Every summer, downtown Austin’s Paramount Theater hosts a series of classic movies. You can escape the heat, grab some fresh popcorn, settle into a seat, and find yourself staring up at Humphrey Bogart or Elizabeth Taylor or Peter O’Toole.
Who cares about the triple-digit heat when you’re transfixed by O’Toole’s gorgeous blue eyes? Who’s churlish enough to notice that the seats are like hard-shell Protestant church pews when you’re surrounded by so much glamour?
Every summer, I start out strong, determined to see at least a movie a week. Every summer, I take a nosedive by mid-June and shelve my ambitions. Who can keep to a schedule in the summer?
But yesterday, even if it was late June, was different. Yesterday, the Paramount was showing Breakfast at Tiffany’s. Breakfast at Tiffany’s! I strong-armed my good friend Betsy into going with me. Betsy is such a good friend she ever understands my need to sit in one of the first few rows of a theater or why bother to go in the first place?
Betsy reported that her boyfriend Leland had said Truman Capote really intended his novel of the same name to be about the life of a wild, beautiful young man in New York in the ’40s and ’50s. Because of the anti-homosexual bias of the times, though, he had to create a young woman as the main character.
“I’ve never heard that before,” I said. “I knew Who’s Afraid of Virginia Woolf was supposed to be about two male couples. But I hadn’t heard that about Breakfast at Tiffany’s.” As someone who likes to think she lives at the corner of gossip and art, I was also irritated that Leland might know something I didn’t. Jeez, what a showoff.
“I do know,” I added loudly, “that Capote wanted Marilyn Monroe to play Holly Golightly.” I bet Leland hadn’t known that.
“Well, I’m going to try to watch the movie pretending Audrey Hepburn is a boy,” Betsy said.
The curtains parted. The credits ran. The music swelled — “Moon River,” the loveliest, most haunting movie theme song I can think of. I sank back in my seat contentedly till I banged my head on the wood seatback.
On the big screen, everybody smoked and everybody drank martinis and even Tiffany’s would engrave a Cracker Jacks ring if you were young and beautiful and in love. New York looked impossibly glamorous and chic — and so did Audrey Hepburn.

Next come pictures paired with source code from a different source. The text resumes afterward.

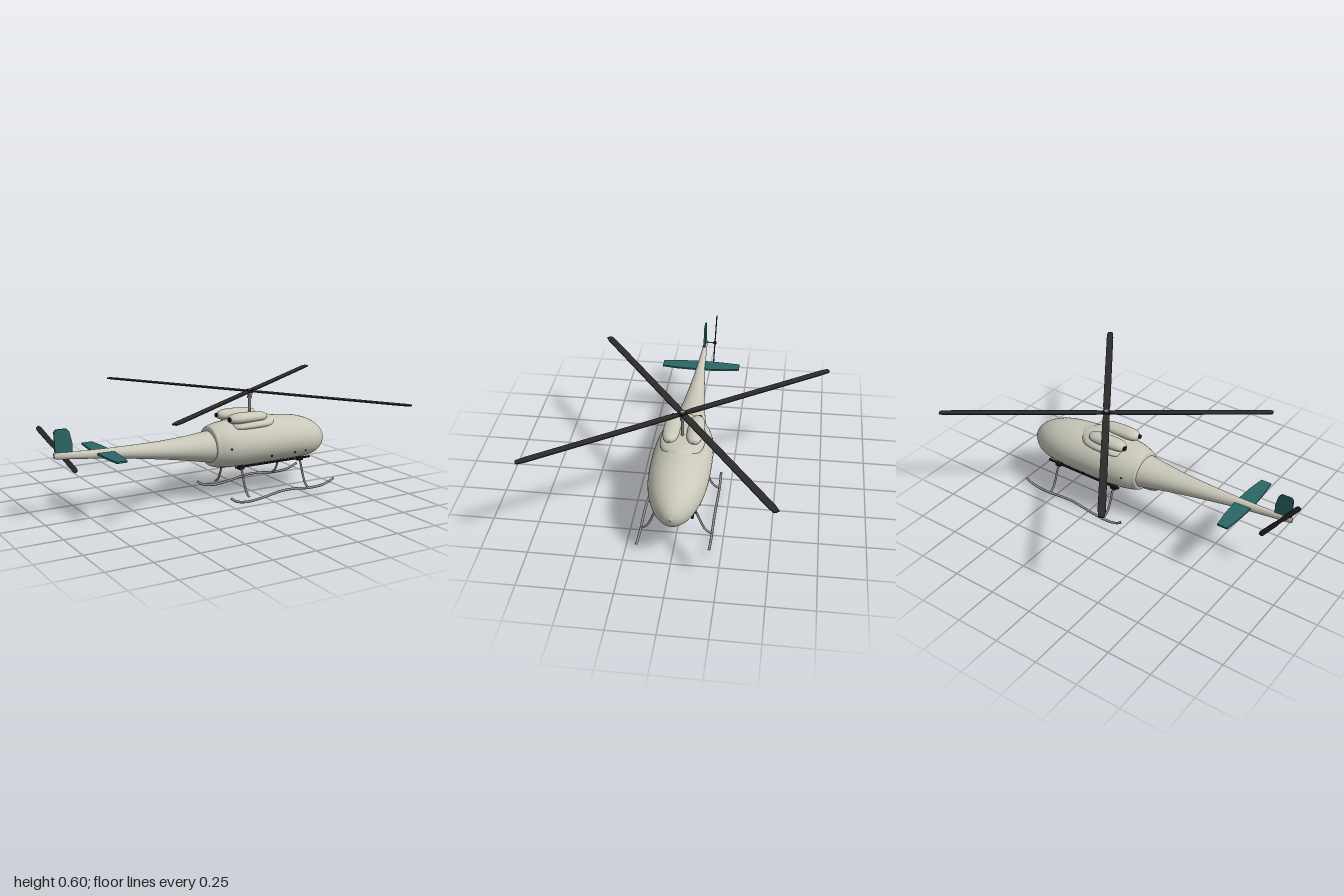
import * as THREE from 'three';

const mat = (name, color, side = THREE.FrontSide) => {
  const m = new THREE.MeshStandardMaterial({ color, side });
  m.name = name;
  return m;
};

// Elliptical hull along x; sections are [x, bottom, top, halfWidth]
function loft(sections, zOff = 0, steps = 48, sides = 40) {
  const heights = new THREE.CatmullRomCurve3(
    sections.map(s => new THREE.Vector3(s[0], s[1], s[2])), false, 'catmullrom');
  const widths = new THREE.CatmullRomCurve3(
    sections.map(s => new THREE.Vector3(s[3], 0, 0)), false, 'catmullrom');
  const pos = [], idx = [];
  for (let i = 0; i <= steps; i++) {
    const p = heights.getPoint(i / steps), w = widths.getPoint(i / steps).x;
    for (let j = 0; j < sides; j++) {
      const a = j / sides * Math.PI * 2;
      pos.push(p.x, (p.y + p.z) / 2 + (p.z - p.y) / 2 * Math.cos(a), zOff + w * Math.sin(a));
      if (i === steps) continue;
      const k = (j + 1) % sides, A = i * sides + j, B = i * sides + k;
      idx.push(A, B, A + sides, B, B + sides, A + sides);
    }
  }
  const g = new THREE.BufferGeometry();
  g.setAttribute('position', new THREE.Float32BufferAttribute(pos, 3));
  g.setIndex(idx);
  g.computeVertexNormals();
  return g;
}

// Thin plate from a 2D outline, centred on its thickness
function plate(points, depth) {
  const shape = new THREE.Shape(points.map(p => new THREE.Vector2(p[0], p[1])));
  return new THREE.ExtrudeGeometry(shape, { depth, bevelEnabled: false }).translate(0, 0, -depth / 2);
}

function tube(points, radius, segments) {
  const curve = new THREE.CatmullRomCurve3(points.map(p => new THREE.Vector3(...p)));
  return new THREE.TubeGeometry(curve, segments, radius, 10);
}

export function createModel() {
  const root = new THREE.Group();
  root.name = 'helicopter';
  const paint = mat('hull paint', 0xc9c8ba);
  const teal = mat('teal fin', 0x2b6767);
  const black = mat('blade black', 0x2b2b2b);
  const dark = mat('fitting black', 0x161719);
  const steel = mat('steel', 0x8b8d8c);
  const add = (name, geo, material, x = 0, y = 0, z = 0, parent = root) => {
    const m = new THREE.Mesh(geo, material);
    m.name = name;
    m.position.set(x, y, z);
    parent.add(m);
    return m;
  };

  // Fuselage and tail boom
  add('fuselage', loft([
    [-0.035, 0.30, 0.32, 0.002], [-0.033, 0.21, 0.405, 0.098], [-0.01, 0.188, 0.425, 0.118],
    [0.06, 0.178, 0.437, 0.145], [0.18, 0.175, 0.443, 0.16], [0.32, 0.175, 0.442, 0.162],
    [0.45, 0.175, 0.435, 0.157], [0.56, 0.175, 0.418, 0.138], [0.64, 0.184, 0.388, 0.108],
    [0.69, 0.205, 0.354, 0.073], [0.72, 0.235, 0.32, 0.04], [0.735, 0.276, 0.284, 0.002],
  ], 0, 72), paint);
  add('tailBoom', loft([
    [0.02, 0.208, 0.398, 0.108], [-0.04, 0.217, 0.393, 0.1], [-0.18, 0.246, 0.38, 0.077],
    [-0.35, 0.276, 0.373, 0.055], [-0.6, 0.314, 0.374, 0.03], [-0.8, 0.338, 0.38, 0.017],
    [-0.93, 0.353, 0.388, 0.01], [-0.936, 0.37, 0.372, 0.001],
  ].reverse()), paint);

  // Engine deck with twin pods and exhausts
  add('engineFairing', loft([
    [0.08, 0.39, 0.41, 0.02], [0.1, 0.385, 0.44, 0.1], [0.2, 0.38, 0.456, 0.12],
    [0.3, 0.38, 0.456, 0.11], [0.36, 0.38, 0.447, 0.07], [0.41, 0.39, 0.436, 0.01],
  ]), paint);
  for (const s of [1, -1]) {
    add('enginePod', loft([
      [0.062, 0.456, 0.464, 0.004], [0.07, 0.44, 0.478, 0.026], [0.11, 0.431, 0.49, 0.042],
      [0.19, 0.43, 0.49, 0.045], [0.26, 0.432, 0.485, 0.04], [0.295, 0.44, 0.476, 0.024],
      [0.304, 0.456, 0.46, 0.002],
    ], s * 0.064), paint);
    add('exhaust', new THREE.CylinderGeometry(0.013, 0.013, 0.024, 16).rotateZ(Math.PI / 2),
      dark, 0.068, 0.46, s * 0.072);
  }

  // Main rotor
  const rotor = new THREE.Group();
  rotor.name = 'mainRotor';
  rotor.position.x = 0.235;
  root.add(rotor);
  const cyl = (name, r, h, y, m) =>
    add(name, new THREE.CylinderGeometry(r, r, h, 20), m, 0, y, 0, rotor);
  cyl('mast', 0.008, 0.17, 0.51, steel);
  cyl('lowerCollar', 0.015, 0.012, 0.56, steel);
  cyl('upperCollar', 0.017, 0.012, 0.58, steel);
  cyl('hub', 0.023, 0.014, 0.594, dark);
  cyl('hubCap', 0.012, 0.006, 0.602, steel);
  const blade = plate([[0.01, -0.014], [0.07, -0.02], [0.86, -0.02], [0.915, -0.016],
    [0.922, -0.006], [0.922, 0.014], [0.88, 0.02], [0.07, 0.02], [0.01, 0.014]], 0.006)
    .rotateX(-Math.PI / 2);
  for (let i = 0; i < 4; i++)
    add('mainBlade', blade, black, 0, 0.594, 0, rotor).rotation.y = (35 + i * 90) * Math.PI / 180;

  // Tail surfaces
  add('tailFin', plate([[-0.934, 0.375], [-0.936, 0.495], [-0.925, 0.508], [-0.868, 0.508],
    [-0.852, 0.49], [-0.838, 0.43], [-0.838, 0.372]], 0.01), teal);
  add('stabilizer', plate([[-0.692, -0.23], [-0.632, -0.23], [-0.618, -0.13], [-0.612, 0],
    [-0.618, 0.13], [-0.632, 0.23], [-0.692, 0.23], [-0.703, 0.13], [-0.71, 0],
    [-0.703, -0.13]], 0.01).rotateX(-Math.PI / 2), teal, 0, 0.355, 0);

  // Tail rotor on its side shaft
  const tail = new THREE.Group();
  tail.name = 'tailRotor';
  tail.position.set(-0.897, 0.385, -0.06);
  root.add(tail);
  add('tailShaft', new THREE.CylinderGeometry(0.004, 0.004, 0.07, 12).rotateX(Math.PI / 2),
    steel, 0, 0, 0.03, tail);
  add('tailHub', new THREE.SphereGeometry(0.011, 16, 12), dark, 0, 0, 0, tail);
  add('tailBlades', plate([[-0.17, -0.008], [-0.155, -0.014], [-0.04, -0.013], [0, -0.008],
    [0.04, -0.013], [0.155, -0.014], [0.17, -0.008], [0.17, 0.008], [0.155, 0.014],
    [0.04, 0.013], [0, 0.008], [-0.04, 0.013], [-0.155, 0.014], [-0.17, 0.008]], 0.005),
    black, 0, 0, 0, tail).rotation.z = -0.92;

  // Landing gear, mirrored
  for (const s of [1, -1]) {
    const z = s * 0.19;
    add('skid', tube([[0, 0.052, z], [0.04, 0.026, z], [0.11, 0.014, z], [0.2, 0.021, z],
      [0.34, 0.043, z], [0.42, 0.043, z], [0.52, 0.033, z], [0.61, 0.037, z],
      [0.66, 0.05, z], [0.695, 0.066, z]], 0.007, 60), steel);
    for (const [x, foot] of [[0.123, 0.016], [0.517, 0.035]]) {
      add('skidStrut', tube([[x, 0.19, s * 0.092], [x, 0.165, s * 0.108], [x, 0.11, s * 0.13],
        [x, 0.065, s * 0.152], [x, 0.045, s * 0.172], [x, Math.max(foot, 0.036), z]],
        0.006, 24), steel);
      add('strutMount', new THREE.BoxGeometry(0.035, 0.018, 0.024), dark, x, 0.186, s * 0.096);
    }
    add('bellyRail', new THREE.BoxGeometry(0.5, 0.009, 0.012), dark, 0.34, 0.189, s * 0.094);
    // Small hull fittings
    for (const [x, y, w] of [[0.04, 0.31, 0.137], [0.46, 0.24, 0.136], [0.54, 0.24, 0.124],
      [0.3, 0.24, 0.141]])
      add('hullFitting', new THREE.SphereGeometry(0.006, 10, 8), dark, x, y, s * w);
  }
  add('bellyLamp', new THREE.SphereGeometry(0.01, 12, 8), dark, 0.59, 0.175, 0);
  return root;
}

I spent a good half-second halfheartedly trying to pretend Audrey Hepburn was really a beautiful young man, but then I gave up. How can you improve on Audrey Hepburn? Like every other woman in the theater, I was guessing, I wanted to be Audrey Hepburn — effortlessly stylish, charming, graceful.
(Who ever wanted to be Marilyn Monroe? No woman I ever knew. Monroe might evoke appreciation and lust in men — but I think most women see her as tragic and vulnerable. How can you envy her beauty and sex appeal when you know what a high price she paid for it?)
But Audrey Hepburn! Every woman I knew adored Audrey Hepburn. Which brought me to that same male-female divide: Namely, why don’t straight men worship Audrey Hepburn the way women do? I didn’t want to name names, but my husband had been loudly relieved he couldn’t go to this movie with me. “I just don’t get Audrey Hepburn’s appeal,” he’d said more than once.
I would have asked Steve, one of my best male friends, about it, but I was currently out of sorts with him about yet another Audrey Hepburn-related event. If you want to know the sordid details, Steve’s wife had told him she was considering buying an Audrey Hepburn-style dress. He had replied, “But you don’t have an Audrey Hepburn body.”
You don’t have an Audrey Hepburn body? Well, who the hell does, but that’s not the point. The point is, any man who’s told his wife is considering an Audrey Hepburn-style dress should immediately say, “That’s great, honey!”
Got that? Got it memorized? Any other answer is a felony offense. Frankly, every time I’d walked past the tranquil waters of Lady Bird Lake recently, I’d been surprised not to see Steve’s body float past.
But that was then and now was now. While Breakfast at Tiffany’s loomed so large and the music was so gorgeous, I couldn’t be responsible for any man’s delusions or failures of imagination — not Leland’s or my husband’s or Steve’s. Maybe not even Truman Capote’s.
Everyone sighed loudly at the final scene, when you’re left hopeful about romance and the endurance of love on a rainy city street. Filing out, I looked around at woman after woman — old, young, middle-aged, tall, thin, short, squat, beautiful, not beautiful. They all looked happy, exalted, dreamy, enchanted by the most appealing of actresses. I didn’t have to ask. I knew who they all wanted to be.
Not Marilyn Monroe. Not a beautiful young man. Sometimes, art gets it right, even if life doesn’t.
(Copyright 2014 by Ruth Pennebaker)